Girgenti: America’s false patriotism

R. Colin Fly

A few weeks ago, I stopped by my local CVS to pick up a pair of fingernail clippers. I wandered around the store for a little while before I saw a bucket near the cash register labeled “nail clippers.” As I reached into the bucket, I recoiled in disgust and horror: all of the fingernail clippers were decorated with the American flag. I have nothing against the flag, and in fact, see the flag as an important symbol of America. I would even say that I love the flag; that is why it pains me to see it so abused.

In the aftermath of the Sept. 11 terrorist attacks, the American flag was everywhere. It was meant to indicate the solidarity of all Americans, to show that even though we had been attacked, we would remain strong. For the last year, however, the flag and the attacks have been on the news night after night, hour after hour. The flag is being turned into a symbol of America’s new values: greed and killing. Our flag is being used as a marketing tool to promote violence in the name of “patriotism.”

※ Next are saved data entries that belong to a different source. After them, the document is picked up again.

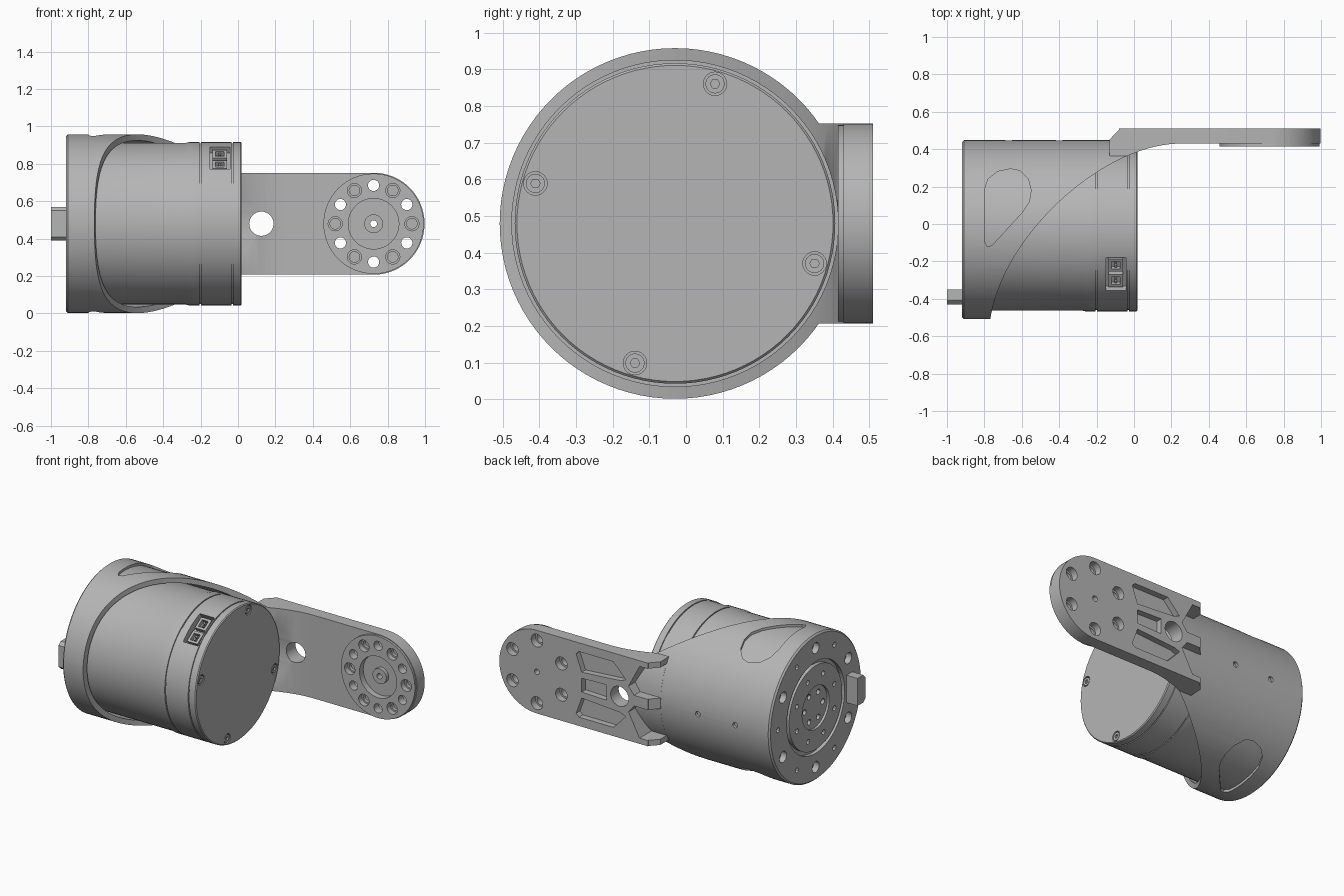
import bpy, bmesh
from math import sin, cos, pi, radians
from mathutils import Vector, geometry

if "Cube" in bpy.data.objects:
    bpy.data.objects.remove(bpy.data.objects["Cube"])

CY, CZ = -0.03, 0.48          # axis of the motor barrel
HUB = (0.725, CZ)             # centre of the arm's mounting pad
SEG = 96

grey = bpy.data.materials.new("metal grey")
grey.use_nodes = True
grey.diffuse_color = (0.46, 0.46, 0.46, 1)
grey.node_tree.nodes["Principled BSDF"].inputs["Base Color"].default_value = (0.46, 0.46, 0.46, 1)


def finish(name, bm):
    bmesh.ops.recalc_face_normals(bm, faces=bm.faces[:])
    mesh = bpy.data.meshes.new(name)
    bm.to_mesh(mesh)
    bm.free()
    ob = bpy.data.objects.new(name, mesh)
    bpy.context.collection.objects.link(ob)
    return ob


def prism(name, polys, axis, a, b):
    """Extrude 2D outlines along an axis from a to b."""
    bm = bmesh.new()
    for poly in polys:
        verts = []
        for u, v in poly:
            co = [u, v]
            co.insert(axis, a)
            verts.append(bm.verts.new(co))
        face = bm.faces.new(verts)
        res = bmesh.ops.extrude_face_region(bm, geom=[face])
        move = Vector((0, 0, 0))
        move[axis] = b - a
        new = [g for g in res["geom"] if isinstance(g, bmesh.types.BMVert)]
        bmesh.ops.translate(bm, verts=new, vec=move)
    return finish(name, bm)


def lathe(name, profile, closed=False):
    """Spin (x, radius) points round the barrel axis."""
    bm = bmesh.new()
    rings = [[bm.verts.new((x, CY + r * cos(2 * pi * i / SEG), CZ + r * sin(2 * pi * i / SEG)))
              for i in range(SEG)] for x, r in profile]
    pairs = list(zip(rings, rings[1:]))
    if closed:
        pairs.append((rings[-1], rings[0]))
    else:
        bm.faces.new(rings[0])
        bm.faces.new(rings[-1])
    for p, q in pairs:
        for i in range(SEG):
            j = (i + 1) % SEG
            bm.faces.new((p[i], p[j], q[j], q[i]))
    return finish(name, bm)


def circle(c, r, n=32):
    return [(c[0] + r * cos(2 * pi * i / n), c[1] + r * sin(2 * pi * i / n)) for i in range(n)]


def pattern(c, dist, r, n, start, seg=20):
    """Circles spaced evenly round a centre."""
    return [circle((c[0] + dist * cos(radians(start) + 2 * pi * k / n),
                    c[1] + dist * sin(radians(start) + 2 * pi * k / n)), r, seg) for k in range(n)]


def combine(ob, tool, op="DIFFERENCE"):
    mod = ob.modifiers.new("bool", "BOOLEAN")
    mod.operation, mod.solver, mod.object = op, "EXACT", tool
    bpy.context.view_layer.update()
    bpy.context.view_layer.objects.active = ob
    bpy.ops.object.modifier_apply(modifier=mod.name)
    bpy.data.objects.remove(tool)


def drill(ob, polys, axis, a, b):
    combine(ob, prism("cutter", polys, axis, a, b))


def mirrored(points):
    """Outline and its mirror image; v is measured from the axis height."""
    return [[(u, CZ + s * v) for u, v in points] for s in (1, -1)]


# Frame: sleeve and arm plate in one piece
frame = lathe("frame", [(-0.92, 0.468), (-0.91, 0.478), (0.1, 0.478)])
R = 0.2725
tip = [(HUB[0] + R * cos(a), CZ + R * sin(a)) for a in [pi * (i / 32 - 0.5) for i in range(33)]]
plate = prism("plate", [tip + [(-0.13, CZ + R), (-0.13, CZ - R)]], 1, 0.3, 0.51)
combine(frame, plate, "UNION")

# Sweeping curve that opens the sleeve towards the arm
sweep = geometry.interpolate_bezier(Vector((-0.77, -0.52, 0)), Vector((-0.71, -0.07, 0)),
                                    Vector((-0.17, 0.43, 0)), Vector((0.25, 0.43, 0)), 40)
outline = [(p.x, p.y) for p in sweep] + [(1.2, 0.43), (1.2, -0.8), (-0.77, -0.8)]
drill(frame, [outline], 2, -0.3, 1.3)
drill(frame, [circle((CY, CZ), 0.445, SEG)], 0, -0.86, 0.22)

# Mounting pad on the front of the arm
combine(frame, prism("pad", [circle(HUB, 0.268, 64)], 1, 0.415, 0.45), "UNION")
drill(frame, [circle(HUB, 0.135, 48)], 1, 0.4, 0.455)
combine(frame, prism("boss", [circle(HUB, 0.05)], 1, 0.43, 0.47), "UNION")
drill(frame, [circle(HUB, 0.018)], 1, 0.3, 0.6)
drill(frame, pattern(HUB, 0.205, 0.03, 6, 30), 1, 0.3, 0.6)
drill(frame, pattern(HUB, 0.205, 0.042, 6, 30), 1, 0.465, 0.6)
drill(frame, pattern(HUB, 0.205, 0.038, 6, 0), 1, 0.4, 0.45)
drill(frame, pattern(HUB, 0.205, 0.028, 6, 0), 1, 0.44, 0.47)
drill(frame, [circle((0.125, CZ), 0.065)], 1, 0.25, 0.6)

# Pockets between the ribs on the back of the arm
drill(frame, mirrored([(0.08, 0.12), (0.17, 0.215), (0.42, 0.215), (0.44, 0.195), (0.4, 0.085), (0.12, 0.105)]),
      1, 0.47, 0.6)
drill(frame, [[(0.22, CZ - 0.05), (0.4, CZ - 0.045), (0.4, CZ + 0.045), (0.22, CZ + 0.05)]], 1, 0.47, 0.6)

# Chevron notches that leave three fingers on the sleeve
notch = prism("notch", mirrored([(-0.3, 0.235), (-0.02, 0.235), (0.06, 0.085), (0.02, 0.035), (-0.3, 0.035)]),
              1, 0.3, 0.6)
combine(notch, lathe("core", [(-0.5, 0.4785), (0.3, 0.4785)]))
combine(frame, notch)
drill(frame, [[(-0.3, 0.6), (-0.08, 0.6), (-0.08, 0.505), (-0.13, 0.452), (-0.3, 0.452)]], 2, 0, 1)

# Shallow teardrop recesses on the top and bottom of the sleeve
drop = [(-0.8, -0.09), (-0.785, -0.12), (-0.76, -0.115), (-0.6, 0.06), (-0.56, 0.12), (-0.55, 0.18), (-0.565, 0.24),
        (-0.61, 0.285), (-0.66, 0.295), (-0.73, 0.28), (-0.78, 0.24), (-0.8, 0.18)]
for low, high in ((CZ + 0.2, 1.2), (-0.3, CZ - 0.2)):
    recess = prism("recess", [drop], 2, low, high)
    combine(recess, lathe("core", [(-1, 0.462), (0, 0.462)]))
    combine(frame, recess)

# Screw holes in the back of the sleeve
drill(frame, [circle((x, CZ), 0.018, 16) for x in (-0.4, -0.67)], 1, 0.43, 0.6)

# End face: ring groove, bolt circles and sunken centre
combine(frame, lathe("groove", [(-1, 0.275), (-0.895, 0.275), (-0.895, 0.3), (-1, 0.3)], True))
END = (CY, CZ)
drill(frame, pattern(END, 0.39, 0.036, 6, 30), 0, -1, -0.88)
drill(frame, pattern(END, 0.39, 0.016, 6, 0, 12), 0, -1, -0.89)
drill(frame, pattern(END, 0.21, 0.016, 8, 22, 12), 0, -1, -0.89)
drill(frame, [circle(END, 0.14, 48)], 0, -1, -0.905)
drill(frame, pattern(END, 0.095, 0.018, 6, 0, 12), 0, -1, -0.885)

# Motor barrel with seams and end cap
motor = lathe("motor", [(-0.85, 0.432), (-0.28, 0.432), (-0.26, 0.437), (-0.205, 0.437), (-0.205, 0.43),
                        (-0.198, 0.43), (-0.198, 0.437), (-0.035, 0.437), (-0.035, 0.43), (-0.028, 0.43),
                        (-0.028, 0.437), (0.014, 0.437), (0.02, 0.431)])
drill(motor, pattern(END, 0.396, 0.032, 4, 74, 24), 0, 0.004, 0.1)

# Cap screws with hex sockets
screws = prism("cap_screws", pattern(END, 0.396, 0.026, 4, 74, 24), 0, 0.0, 0.018)
drill(screws, pattern(END, 0.396, 0.013, 4, 74, 6), 0, 0.008, 0.1)

# Cable socket sunk into the barrel
out, side = Vector((-0.56, 0.83)), Vector((0.83, 0.56))


def slab(s0, s1, r0, r1):
    corners = ((s0, r0), (s1, r0), (s1, r1), (s0, r1))
    return [tuple(Vector((CY, CZ)) + side * s + out * r) for s, r in corners]


drill(motor, [slab(-0.105, 0.105, 0.385, 0.5)], 0, -0.15, -0.042)
socket = prism("cable_socket", [slab(-0.09, -0.01, 0.37, 0.415), slab(0.01, 0.09, 0.37, 0.415)], 0, -0.135, -0.058)
drill(socket, [slab(-0.075, -0.025, 0.39, 0.5), slab(0.025, 0.075, 0.39, 0.5)], 0, -0.12, -0.075)
pins = prism("socket_pins", [slab(s - 0.006, s + 0.006, 0.38, 0.41) for s in (-0.06, -0.04, 0.04, 0.06)],
             0, -0.103, -0.091)

# Plug on the end face
plug = prism("end_plug", [[(-0.43, 0.41), (-0.41, 0.39), (-0.35, 0.39), (-0.35, 0.57), (-0.41, 0.57), (-0.43, 0.55)]],
             0, -1.0, -0.9)

# Material and shading
parts = [frame, motor, screws, socket, pins, plug]
bpy.ops.object.select_all(action="DESELECT")
for ob in parts:
    ob.data.materials.clear()
    ob.data.materials.append(grey)
    ob.select_set(True)
bpy.context.view_layer.objects.active = frame
bpy.ops.object.shade_smooth_by_angle(angle=radians(30))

Patriotism, to me, means loving your country, but at the same time realizing that it is not perfect, and could stand to be improved. Unfortunately, patriotism has been used for the past year to mean blind and unwavering support for the government. This definition is patently ridiculous, since the United States was founded on dissent and the assumption that an informed populace is necessary for a government to be legitimate. Thus, blind patriotism is an oxymoron.

Yet our government continually insists that we need to just trust that it will make the proper decisions on our behalf; it insists that we immerse ourselves in consumerism, and forget that we have a right to know certain things about how our government works.

How does the government get away with this? By wrapping itself in the American flag, and saying that we must sacrifice certain of our rights in order to protect that flag. But who is benefiting from the government’s attempts to keep us, the American people, uninformed? President Bush. The less we know, the more he can get away with. The “war on terrorism” and “national security” are used as excuses to avoid telling the American people, and, in fact, Congress, the facts we all need in order to come to intelligent conclusions about what is going on. How can Congress vote on a resolution to allow Bush to go to war with Iraq if the members of Congress are only told that Hussein is a threat, without being shown any evidence of that threat? How can we, the American people, come to informed conclusions about whether or not that threat is real if we are not shown any evidence? The Bush administration telling us that Hussein is a threat is not, itself, evidence of a threat. There must be some facts that Bush can share with us to prove this threat without risking national security. After all, if American spy satellites have shown Hussein building weapons of mass destruction, then why not share those photos with us? Kennedy showed the American people spy satellite photographs of missiles in Cuba to prove a threat during the Cuban Missile Crisis.

American values are not money or war. American values are freedom and democracy. It is time for us to force the government to return to these values, and give up on the false values of greed and murder. As Americans, we have a right to know what our government is up to and why.

It is time to tear away the façade of “national security” to find out what the government has been keeping from us that we need to know. It is time for us to reclaim America.